I always wondered what this oft quoted statement meant, until I experienced it firsthand. It was a fascinating learning experience to ‘feel’ – just like smell, touch, taste – an Organization culture like never before. I believe it is important for all of us to understand and appreciate the role of organization culture in shaping our lives. Especially, when we spend a significant majority of our active day at work!
I don’t aim to restate the academic definitions here. My endeavor here is to throw light on those aspects of organization behavior which are conspicuous but still we choose to ignore. Hence, I felt it is imperative to start with something fundamental.
I have lived with this phrase ‘Organization culture’ all my professional life. I aced this subject at business school. Ironically, when I questioned myself- how can I explain it to anyone in the simplest terms- it was a big struggle! So I turned to Google for help. It helped, but hurled back more jargon at me. Not satisfied, I sat back, reflected and wrote what I understood best.
What is Organization Culture?
The simplest way I look at it is ‘behavior’. How individuals or teams in an organization behave in different situations with different stakeholders – employees, customers, investors and partners.
Our behavior in personal arena is driven by our background, our beliefs and the surrounding environment. So is the Organization behavior.
Why is Culture important?
A Great Culture-
- Attracts finest talent
- Promotes innovation
- Inspires a bias for flawless execution
In short, it guarantees long term success. Isn’t it a magical place to be? A Bad Culture is even more incredible. It can obliterate organizations – big and small!
For me culture is omnipresent. I feel it in various aspects of an organization – decision making, project execution, customer service, cross functional collaboration, employee recognition, office space layout, talent pool. Let us take a simple example of something we do every single day at office – Meetings. Apart from familiarity, the reason I pick this is that it offers a glimpse of various facets of organization culture. Take a minute to answer the following simple questions of the meetings you attend every day.
- Do you clearly define a meeting agenda?
- Is the agenda communicated to all participants?
- Does everyone come prepared?
- Does the meeting start and end on time?
- Do you feel motivated to ask questions and share your ideas?
- Is there a moderator to steer discussions around the core agenda?
- Are the meeting minutes captured with clearly defined next steps and ownership?
We can’t quantify Organization culture. But questions like these will help us with fair qualitative assessment. I will let you visualize – How does it feel to be part of an organization which has razor Focus, relishes Questions and uncompromising Accountability, appreciates talent Diversity versus one which does not?
We are what we do repeatedly.
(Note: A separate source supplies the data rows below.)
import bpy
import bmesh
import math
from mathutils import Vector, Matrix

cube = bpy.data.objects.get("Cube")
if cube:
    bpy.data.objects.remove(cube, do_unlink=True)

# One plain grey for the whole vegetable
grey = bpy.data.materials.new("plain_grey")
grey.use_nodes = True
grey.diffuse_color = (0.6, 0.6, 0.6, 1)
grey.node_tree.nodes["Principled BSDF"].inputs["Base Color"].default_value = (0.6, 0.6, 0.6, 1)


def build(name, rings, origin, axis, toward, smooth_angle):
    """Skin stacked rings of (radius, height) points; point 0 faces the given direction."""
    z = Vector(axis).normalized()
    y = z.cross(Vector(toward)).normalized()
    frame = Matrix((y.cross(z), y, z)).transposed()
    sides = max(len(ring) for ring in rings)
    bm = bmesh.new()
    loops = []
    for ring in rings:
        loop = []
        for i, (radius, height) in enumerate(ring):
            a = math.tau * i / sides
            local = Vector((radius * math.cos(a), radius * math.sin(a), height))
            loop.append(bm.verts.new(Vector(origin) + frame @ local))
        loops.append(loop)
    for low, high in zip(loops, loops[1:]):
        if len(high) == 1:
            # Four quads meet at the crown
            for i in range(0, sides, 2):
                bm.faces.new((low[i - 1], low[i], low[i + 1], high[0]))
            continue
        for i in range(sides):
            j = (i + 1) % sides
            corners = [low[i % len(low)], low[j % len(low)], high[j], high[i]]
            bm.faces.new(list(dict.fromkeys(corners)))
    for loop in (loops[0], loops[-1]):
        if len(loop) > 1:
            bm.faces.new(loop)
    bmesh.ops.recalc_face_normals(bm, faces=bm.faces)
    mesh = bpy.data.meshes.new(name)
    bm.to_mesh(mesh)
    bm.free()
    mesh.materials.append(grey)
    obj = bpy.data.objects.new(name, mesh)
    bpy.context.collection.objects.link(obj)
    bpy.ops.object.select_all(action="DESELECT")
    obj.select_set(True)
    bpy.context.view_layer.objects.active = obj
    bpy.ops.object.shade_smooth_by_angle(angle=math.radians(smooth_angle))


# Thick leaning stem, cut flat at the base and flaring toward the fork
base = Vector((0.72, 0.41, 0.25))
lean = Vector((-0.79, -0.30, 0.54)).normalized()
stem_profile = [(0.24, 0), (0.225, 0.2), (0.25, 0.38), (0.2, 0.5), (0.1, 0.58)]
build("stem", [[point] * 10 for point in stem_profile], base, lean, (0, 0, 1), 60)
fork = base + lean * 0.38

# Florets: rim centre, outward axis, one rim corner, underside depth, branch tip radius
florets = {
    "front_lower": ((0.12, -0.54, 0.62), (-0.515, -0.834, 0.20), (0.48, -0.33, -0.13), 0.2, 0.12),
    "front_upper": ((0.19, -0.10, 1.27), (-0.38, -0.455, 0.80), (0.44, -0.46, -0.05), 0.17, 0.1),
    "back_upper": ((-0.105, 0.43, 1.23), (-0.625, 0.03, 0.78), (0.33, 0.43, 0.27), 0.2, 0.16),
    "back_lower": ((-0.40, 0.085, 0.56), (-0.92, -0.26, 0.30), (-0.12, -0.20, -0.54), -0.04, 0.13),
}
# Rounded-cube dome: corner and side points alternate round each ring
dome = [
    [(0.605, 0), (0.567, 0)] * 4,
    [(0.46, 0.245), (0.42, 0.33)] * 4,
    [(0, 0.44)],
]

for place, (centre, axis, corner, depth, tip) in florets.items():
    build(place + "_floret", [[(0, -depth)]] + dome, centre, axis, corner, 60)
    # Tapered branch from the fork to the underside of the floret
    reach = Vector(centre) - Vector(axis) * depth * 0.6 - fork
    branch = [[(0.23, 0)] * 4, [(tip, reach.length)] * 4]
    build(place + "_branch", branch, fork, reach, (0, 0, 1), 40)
It is hard to change our values, our behavior and hence our style of working. Then, how can we be genuinely caring towards our customer when we are chronically chaotic internally? No strategy, however well-thought, can survive a bad culture. Resulting in back-breaking results– lost revenue opportunities, losing invaluable employees and shareholder value etc.
I have seen organizations badly struggle to change the culture after reaching a certain size. Short term ‘tsunamis’ take a toll on organizations– quarterly results, raising capital, attrition etc. Thus, creating a fertile ground for focus-on-culture to take a back seat. There has to be a really good reason to care, to commit and to act. Based on my experience, I am suggesting few ideas to nourish an inspiring culture. I am sure there will be many more.
- Start with WHY – Clearly explain ‘Why’ a renewed focus on ‘Culture’ is paramount. Illustrate it with examples which people playing different job roles can easily understand. For example, the impact a customer service engineer can play in going the extra mile to save $$ for customer by fixing the problem in assembly line.
- Senior leadership – They have a critical role to play with a well-defined vision and an executable plan which celebrates small victories. They need to walk the talk and inspire the rest of the organization.
- Build a team of ambassadors – Identify champions who are well respected and have a proven record of being influencers. They will lead the transformation on the ground.
- Lateral hiring – Bring in fresh blood of lateral hires who have right experience and can inspire the desired change. Can get tricky, so need to do this carefully.
- Training– Regularly train the employees. Share motivating stories from inside as well as outside the organization. Encourage a mindset which eliminates the barrier to exchange ideas, collaborate and celebrate.
- Recognition – Appreciate and reward the genuine individual or team contributions. Aim to quantify the impact created by such contributions.
I would love to hear your ideas on bettering organization culture. It can immensely contribute towards the well-being of entire humanity.
Before we finish, take a look at what the celebrated business leader and Intel co-founder Andy Grove says about the great man, Peter Drucker, whose renowned statement intrigued me for long-“Drucker is a hero of mine. He writes and thinks with exquisite clarity – a standout among a bunch of muddled fad mongers.”
This article was originally published on LinkedIn and has been republished with the permission of the author.